Robinsons Greenhouses even offer an entire range of Victorian-style greenhouses that will suit any top-of-the-range garden, whilst giving the benefits of a rugged, modern aluminium construction, toughened glass and powder coated finishes to really look special.

Timber Greenhouses

Red Cedar:

The experienced gardeners amongst you will know that a red cedar timber greenhouse is an ideal choice for your plants and garden. The general consensus being that red cedar is the best wood for a greenhouse frame with its self-oiling properties, lack of knots and its resistance to contortion.

Greenhouses made from red cedar tend to be warmer in the winter and cooler in the summer, making for a better growing environment than aluminium ones. Wooden greenhouses have recognizable practical advantages over aluminium greenhouses – for example it is easy to fix hooks, screws and wires to the framework for training plants and so on.

Cedar is a deterrent to pests, and its oily properties in particular aid in reducing the occurrence of plant disease within the greenhouse, making it an ideal choice for use in a garden setting and much less needs in terms of maintenance compared to other softwoods. It also offers excellent insulation properties and helps to maintain a constant internal temperature, providing better conditions for healthy plant growth and reducing condensation.

Another advantage a red cedar greenhouse has over aluminium is that it looks more natural and is much more attractive. It can easily become a major ‘feature’ in your garden. Over time, the cedar acquired a silvery grey patina and the greenhouse complements the surrounding garden.


Whilst cedar is an incredible choice for that natural, bare-wood finish, it is a more expensive option and should not be painted. But what if you want a painted finish?

Pressure treated Redwood will give you longevity, and a wide range of painted finishes and designs will allow you to choose the ideal greenhouse for your garden. From lean to’s and potting sheds to grand Victorian models, Redwood greenhouses may not be as expensive as their cedar counterparts but the options are numerous.

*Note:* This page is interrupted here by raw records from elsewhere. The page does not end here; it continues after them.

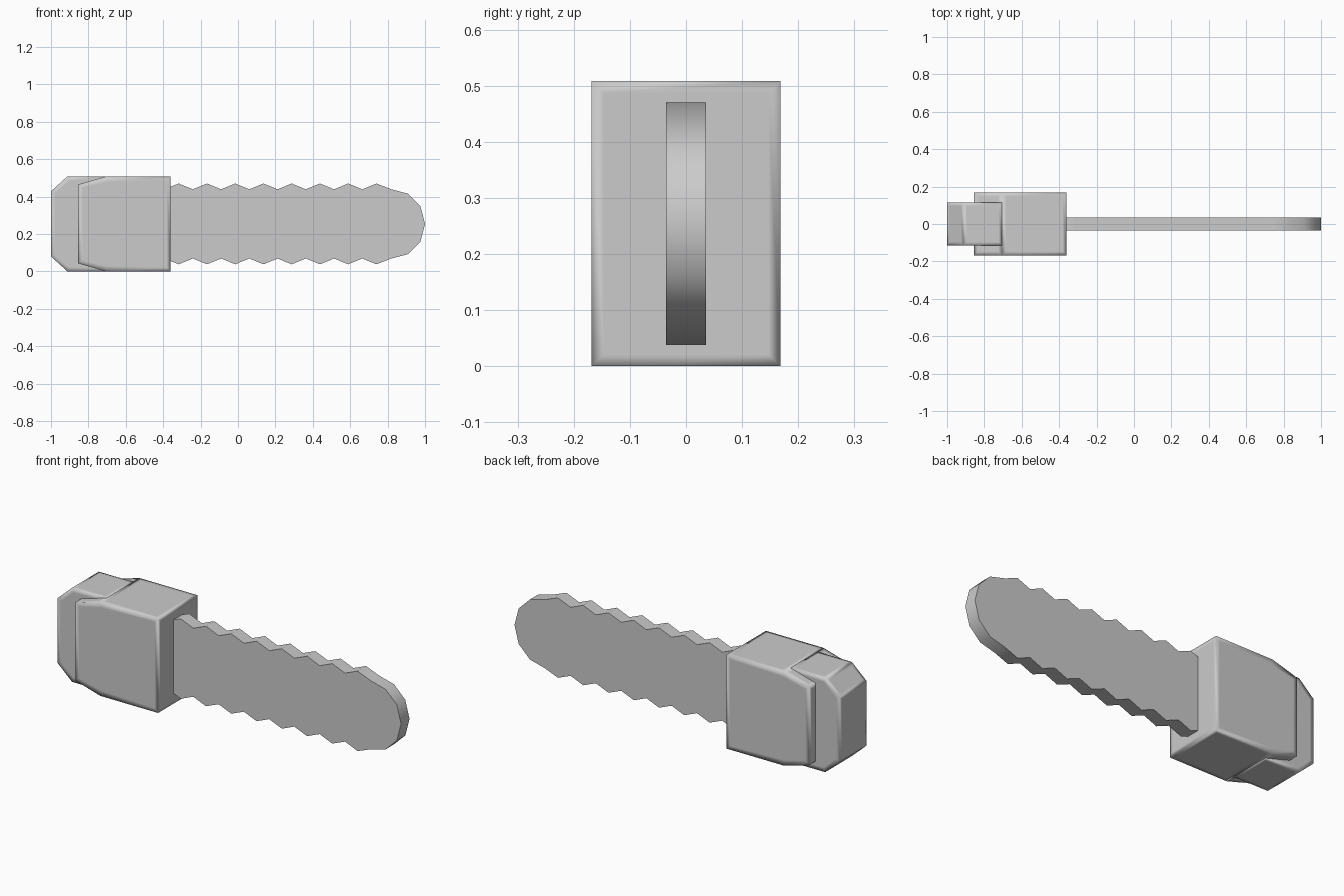
import bpy, bmesh, math

if "Cube" in bpy.data.objects:
    bpy.data.objects.remove(bpy.data.objects["Cube"])

MID = 0.254  # height of the long axis


def prism(name, upper, half_width, inset=0.0):
    """Mirror an upper x-z outline about MID and extrude it along y."""
    lower = [(x, 2 * MID - z) for x, z in reversed(upper) if abs(z - MID) > 1e-4]
    outline = upper + lower
    bm = bmesh.new()
    face = bm.faces.new([bm.verts.new((x, -half_width, z)) for x, z in outline])
    ext = bmesh.ops.extrude_face_region(bm, geom=[face], use_keep_orig=True)
    verts = [v for v in ext["geom"] if isinstance(v, bmesh.types.BMVert)]
    bmesh.ops.translate(bm, verts=verts, vec=(0, 2 * half_width, 0))
    bmesh.ops.recalc_face_normals(bm, faces=bm.faces[:])
    if inset:
        # supporting loops keep the smooth shading close to the edges
        bmesh.ops.inset_individual(bm, faces=bm.faces[:], thickness=inset)
    mesh = bpy.data.meshes.new(name)
    bm.to_mesh(mesh)
    bm.free()
    obj = bpy.data.objects.new(name, mesh)
    bpy.context.collection.objects.link(obj)
    bpy.context.view_layer.objects.active = obj
    bpy.ops.object.select_all(action='DESELECT')
    obj.select_set(True)
    if inset:
        bpy.ops.object.shade_smooth()
    else:
        bpy.ops.object.shade_smooth_by_angle(angle=math.radians(50))
    return obj


# Main body block, tapered slightly at the rear
prism("body", [(-0.855, 0.465), (-0.705, 0.508), (-0.36, 0.508)], 0.168, 0.03)

# Narrower rear grip with chamfered corners
prism("rear_grip", [(-1.0, 0.428), (-0.912, 0.508), (-0.705, 0.508)], 0.114, 0.025)

# Toothed blade: alternating peaks and valleys, then a rounded tip
top = [(-0.40, 0.443), (-0.36, 0.453)]
step = 0.151
for i in range(8):
    x = -0.317 + i * step
    top.append((x, 0.470))
    if i < 7:
        top.append((x + step / 2, 0.439))
top += [(0.82, 0.439), (0.908, 0.416), (0.975, 0.350), (1.0, MID)]
prism("blade", top, 0.036)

We offer the full range of British made Swallow Greenhouses which are delivered and installed nationwide.

Positioning Your Greenhouse

Generally speaking, free standing greenhouses are best positioned with the ridge running from east to west. Where possible, try to keep well away from roads, trees and play areas (for obvious reasons!).

Accessibility is a major factor well worth consideration too, as you will want to be able to nip out to your greenhouse regularly. With this in mind, we would recommend keeping it as close to the house as possible. This will also be advantageous if you require power and water within, as well as hauling your bumper crops of vegetables into the kitchen later in the growing season.

Healthy Living

In these days of soaring food prices, the ‘grow your own’ campaign has taken off with a vengeance, so where better to start your own quest for healthy and tasty food than in your very own greenhouse? You don’t need artificial heat to achieve great results, and you’ll be growing and harvesting your own crops for a lot less than they will cost you are the supermarket, and organically too if you so wish!

Extend your growing season

Even with an unheated greenhouse you can extend your growing season at both ends, starting off crops early and ensuring that more tender plants get a head start against garden-sown equivalents. It’s the perfect way to start early vegetables such as beans and peas, protecting them from the elements inside the greenhouse and making sure they are ready to plant out sooner into the garden.

Once you’ve got a crop of salads, tomatoes and an array of herbs, fruit and vegetables, they will keep on growing for much longer in the protection of the greenhouse warmth. You’ll be wowing your friends at Christmas with the last of your summer tomatoes, new potatoes harvested straight from the greenhouse and all manner of other out of season, tasty leaves and delicacies!